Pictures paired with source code
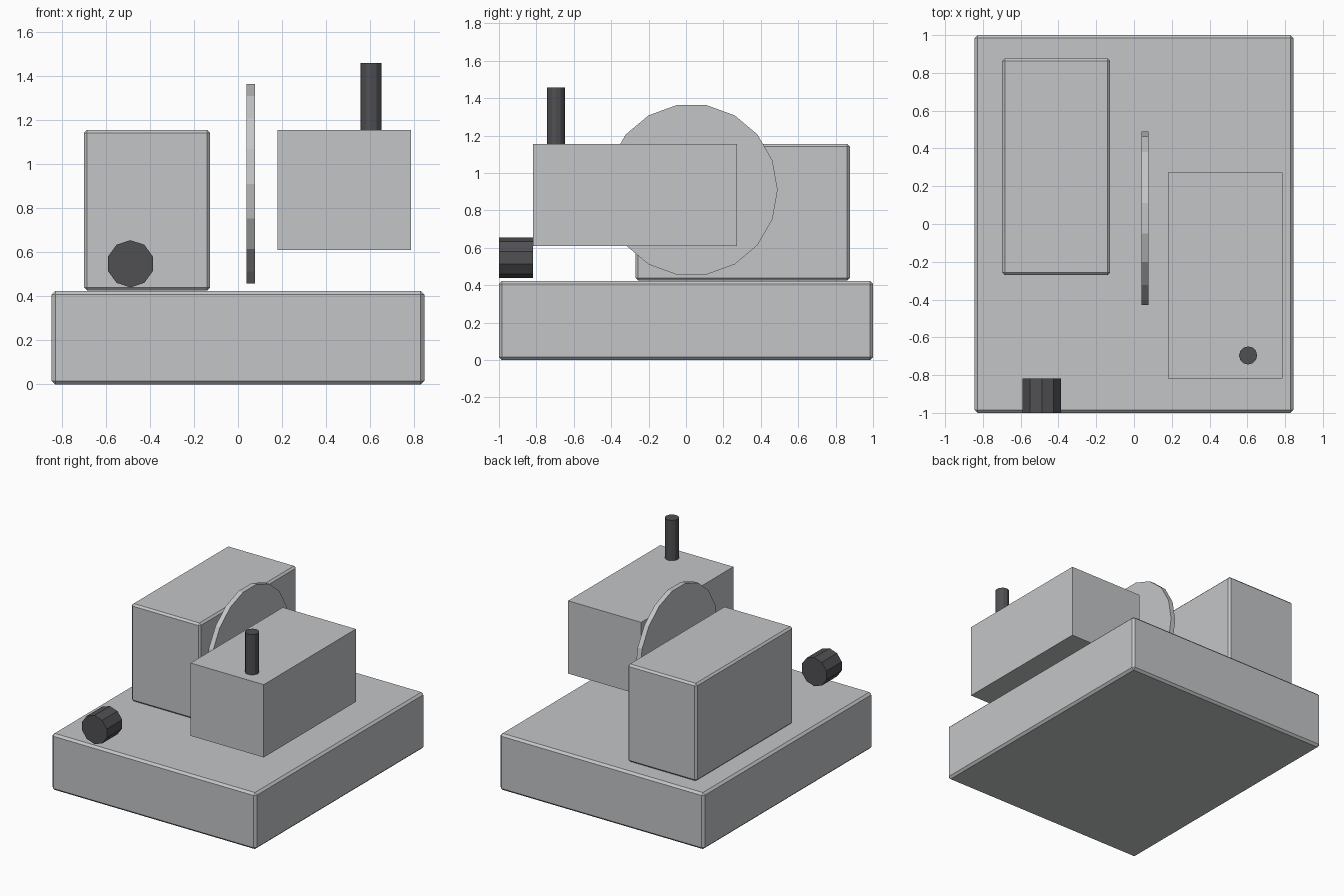
import bpy
from math import pi

cube = bpy.data.objects.get("Cube")
if cube:
    bpy.data.objects.remove(cube, do_unlink=True)


def make_material(name, rgb):
    mat = bpy.data.materials.new(name)
    mat.use_nodes = True
    mat.diffuse_color = (*rgb, 1)
    mat.node_tree.nodes["Principled BSDF"].inputs["Base Color"].default_value = (*rgb, 1)
    return mat


light_grey = make_material("light grey metal", (0.55, 0.56, 0.57))
dark_grey = make_material("dark grey plastic", (0.08, 0.08, 0.088))


def finish(name, mat):
    obj = bpy.context.object
    obj.name = obj.data.name = name
    obj.data.materials.append(mat)
    return obj


def box(name, low, high, mat, chamfer=0):
    """Box between two opposite corners, with optional chamfered edges."""
    centre = [(a + b) / 2 for a, b in zip(low, high)]
    bpy.ops.mesh.primitive_cube_add(size=1, location=centre)
    obj = finish(name, mat)
    obj.scale = [b - a for a, b in zip(low, high)]
    bpy.ops.object.transform_apply(location=False, rotation=False, scale=True)
    if chamfer:
        bevel = obj.modifiers.new("chamfer", "BEVEL")
        bevel.width = chamfer
        bevel.segments = 1
    return obj


def cylinder(name, sides, radius, depth, centre, turn, mat):
    """Flat-sided cylinder, turned from the z axis."""
    bpy.ops.mesh.primitive_cylinder_add(
        vertices=sides, radius=radius, depth=depth, location=centre, rotation=turn)
    return finish(name, mat)


# Base and the two blocks
box("base", (-0.845, -1, 0), (0.845, 1, 0.423), light_grey, 0.016)
box("motor_housing", (-0.698, -0.27, 0.425), (-0.126, 0.876, 1.155), light_grey, 0.014)
box("carriage", (0.18, -0.817, 0.61), (0.785, 0.273, 1.155), light_grey)

# Thin upright disc between the blocks
cylinder("blade", 18, 0.46, 0.037, (0.058, 0.03, 0.91), (0, pi / 2, 0), light_grey)

# Control knob at the front and handle on the carriage
cylinder("knob", 10, 0.107, 0.182, (-0.488, -0.909, 0.547), (pi / 2, 0, 0), dark_grey)
cylinder("handle", 12, 0.048, 0.302, (0.604, -0.696, 1.306), (0, 0, 0), dark_grey)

Aim of the task:
Among the lines of the data, some may contain the string "name"; report how many, and nothing more.

Result below:
8